When Colonel Lin inquires about William’s military history, he explains that his skill is developed by a need to “fight for food. Fight to eat. Live long enough, fight for money.” Colonel Lin (Tian Jing) seems almost disgusted. “We are not the same.” Constantly thereafter, William, Tovar, and Ballard (a third Westerner held at the wall for 25 years, played by Willem Dafoe) are spoken to as if they are toddlers regarding their unimpeachable desire to obtain “black powder” (gun powder) and return to their respective homelands to put the new weapon into power-grabbing practice. Given the context of this half-American-produced film’s release, its controversy, and the current political moment, this feels a little blissfully on-the-nose in its messaging, a critical take down of Western arms races and the American military industrial complex.

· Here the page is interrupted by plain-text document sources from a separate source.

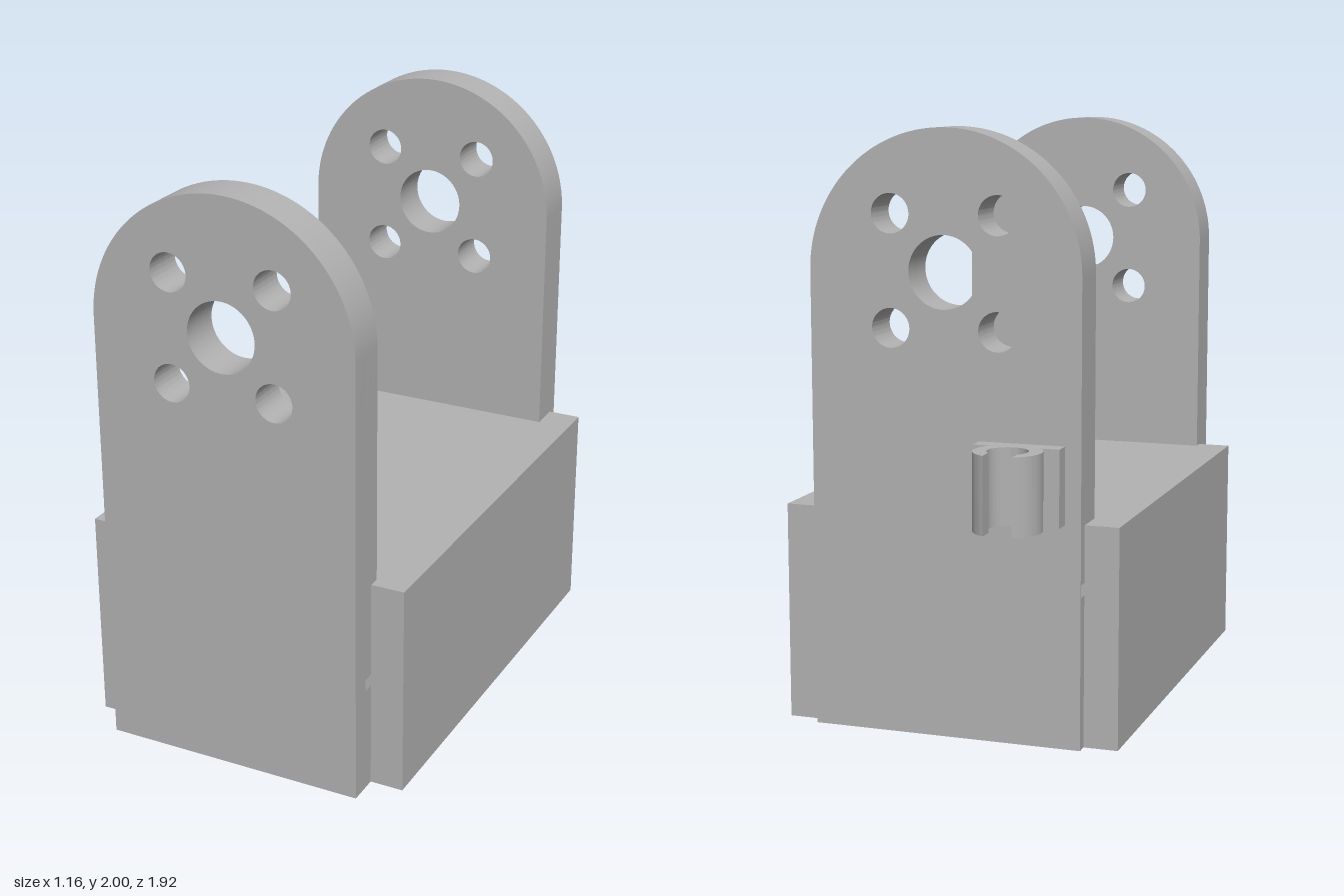
import * as THREE from 'three';
import { toCreasedNormals } from 'three/addons/utils/BufferGeometryUtils.js';

const grey = new THREE.MeshStandardMaterial({ color: 0xb2b2b2 });
grey.name = 'grey';

const HALF = 0.58, HEIGHT = 0.74, BACK = -0.685, FRONT = 0.85, WALL = 0.11;
const PLATE_R = 0.464, ARCH_Y = 2 - PLATE_R;
const SCREW_X = 0.38, RECESS_R = 0.0865;

function addMesh(group, name, geometry) {
  const mesh = new THREE.Mesh(geometry, grey);
  mesh.name = name;
  group.add(mesh);
}

function addBox(group, name, x0, x1, y0, y1, z0, z1) {
  const g = new THREE.BoxGeometry(x1 - x0, y1 - y0, z1 - z0);
  g.translate((x0 + x1) / 2, (y0 + y1) / 2, (z0 + z1) / 2);
  addMesh(group, name, g);
}

function extrude(shape, depth) {
  const g = new THREE.ExtrudeGeometry(shape, { depth, bevelEnabled: false, curveSegments: 32 });
  return toCreasedNormals(g, 0.6);
}

function addHole(shape, x, y, r) {
  shape.holes.push(new THREE.Path().absarc(x, y, r, 0, Math.PI * 2, true));
}

// Arched plate layer; an optional round screw recess breaks through each side edge
function addPlate(group, name, z0, z1, bottom, recessY) {
  const s = new THREE.Shape();
  const a = Math.acos((PLATE_R - SCREW_X) / RECESS_R);
  s.moveTo(-PLATE_R, bottom);
  s.lineTo(PLATE_R, bottom);
  if (recessY) s.absarc(SCREW_X, recessY, RECESS_R, -a, a, true);
  s.lineTo(PLATE_R, ARCH_Y);
  s.absarc(0, ARCH_Y, PLATE_R, 0, Math.PI, false);
  if (recessY) s.absarc(-SCREW_X, recessY, RECESS_R, Math.PI - a, Math.PI + a, true);
  s.closePath();

  // Shaft hole and four bolt holes
  addHole(s, 0, 1.54, 0.12);
  for (const x of [-0.183, 0.183]) {
    for (const dy of [-0.185, 0.185]) addHole(s, x, 1.54 + dy, 0.065);
  }
  addMesh(group, name, extrude(s, z1 - z0).translate(0, 0, z0));
}

// End wall of the hollow base with a pair of screw holes
function addEndWall(group, name, z0, holeY) {
  const s = new THREE.Shape();
  s.moveTo(-HALF, 0);
  s.lineTo(HALF, 0);
  s.lineTo(HALF, HEIGHT);
  s.lineTo(-HALF, HEIGHT);
  s.closePath();
  for (const x of [-SCREW_X, SCREW_X]) addHole(s, x, holeY, 0.037);
  addMesh(group, name, extrude(s, WALL).translate(0, 0, z0));
}

export function createModel() {
  const model = new THREE.Group();
  model.name = 'bracket';

  // Hollow base, open underneath
  const base = new THREE.Group();
  base.name = 'base';
  const zIn0 = BACK + WALL, zIn1 = FRONT - WALL, xIn = HALF - WALL;
  addEndWall(base, 'frontWall', zIn1, 0.39);
  addEndWall(base, 'backWall', BACK, 0.53);
  addBox(base, 'leftWall', xIn, HALF, 0, HEIGHT, zIn0, zIn1);
  addBox(base, 'rightWall', -HALF, -xIn, 0, HEIGHT, zIn0, zIn1);
  addBox(base, 'baseTop', -xIn, xIn, HEIGHT - WALL, HEIGHT, zIn0, zIn1);
  model.add(base);

  // Front plate in layers, with the recess behind its outer face
  const front = new THREE.Group();
  front.name = 'frontPlate';
  addPlate(front, 'frontInnerLayer', 0.81, FRONT, HEIGHT);
  addPlate(front, 'frontRecessLayer', FRONT, 0.89, 0, 0.39);
  addPlate(front, 'frontOuterLayer', 0.89, 0.96, 0);
  model.add(front);

  // Back plate
  const back = new THREE.Group();
  back.name = 'backPlate';
  addPlate(back, 'backInnerLayer', BACK, -0.575, HEIGHT);
  addPlate(back, 'backRecessLayer', -0.72, BACK, 0, 0.53);
  addPlate(back, 'backOuterLayer', -0.725, -0.72, 0);
  model.add(back);

  // Cable clip: mounting pad and split ring
  const clip = new THREE.Group();
  clip.name = 'cableClip';
  addBox(clip, 'clipPad', -0.41, -0.12, 0.745, 1, -0.785, -0.725);
  const gap = 0.047, rOut = 0.112, rIn = 0.067;
  const aOut = Math.acos(gap / rOut), aIn = Math.acos(gap / rIn);
  const ring = new THREE.Shape();
  ring.absarc(0, 0, rOut, Math.PI - aOut, Math.PI * 2 + aOut, false);
  ring.absarc(0, 0, rIn, aIn, Math.PI - aIn, true);
  ring.closePath();
  const ringGeo = extrude(ring, 0.255);
  ringGeo.rotateX(-Math.PI / 2).translate(-0.263, 0.745, -0.858);
  addMesh(clip, 'clipRing', ringGeo);
  model.add(clip);

  return model;
}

I didn’t expect that my first in-review allusion to a film’s being about Trump’s America would be afforded by The Great Wall, but here we are. I was unsurprised to discover that The Great Wall‘s story team included Max Brooks, the author of World War Z, another genre-disguised metaphor of broad political material. Because the first film I thought of to explain The Great Wall through comparison was 1997’s Starship Troopers. Except where Paul Verhoeven’s 1997 brilliant satire offers a first-person, evergreen hot dog factory tour of American militarism, Zhang’s new film offers a comparative third party audit-through-comparison of flimsy American/Western patriotism and our undercooked and often-feigned virtues and expertise. And, as we approach a new cold war with the ultimate outsider cowboy at the helm of the American ship, the message couldn’t have landed at a better, but it couldn’t have arrived in a stranger package.
Overall: Zhang has applied a top dollar budget to an orgiastic B-movie, 150 million to make a Roger Corman dreamscape which juxtaposes sequences of untouchable high cinema (the funeral sequence is chill-inducing and I can not stress enough how much I enjoyed the presentation of Colonel Lin’s Crane Troop diving from the wall) with sequences of laughable CGI presented with no sense of self-consciousness (the monsters are fine in concept, but anything but impressive in presentation, while the hot air balloon ride is just a few notches above The Asylum’s best work), a film that unleashes within a high-minded and gracefully filmed period piece a pulp magazine-worthy monster species and a star who can’t remember his accent from scene-to-scene. It’s all at once silly and intelligent, reckless and graceful, and, even as the film surrenders in allowing William to play a significant late role in saving the people of China (again, only in performative action, not in interruption of culture), it still somehow hosts a complex and prescient culturally comparative essay.
Featured Image: Universal Pictures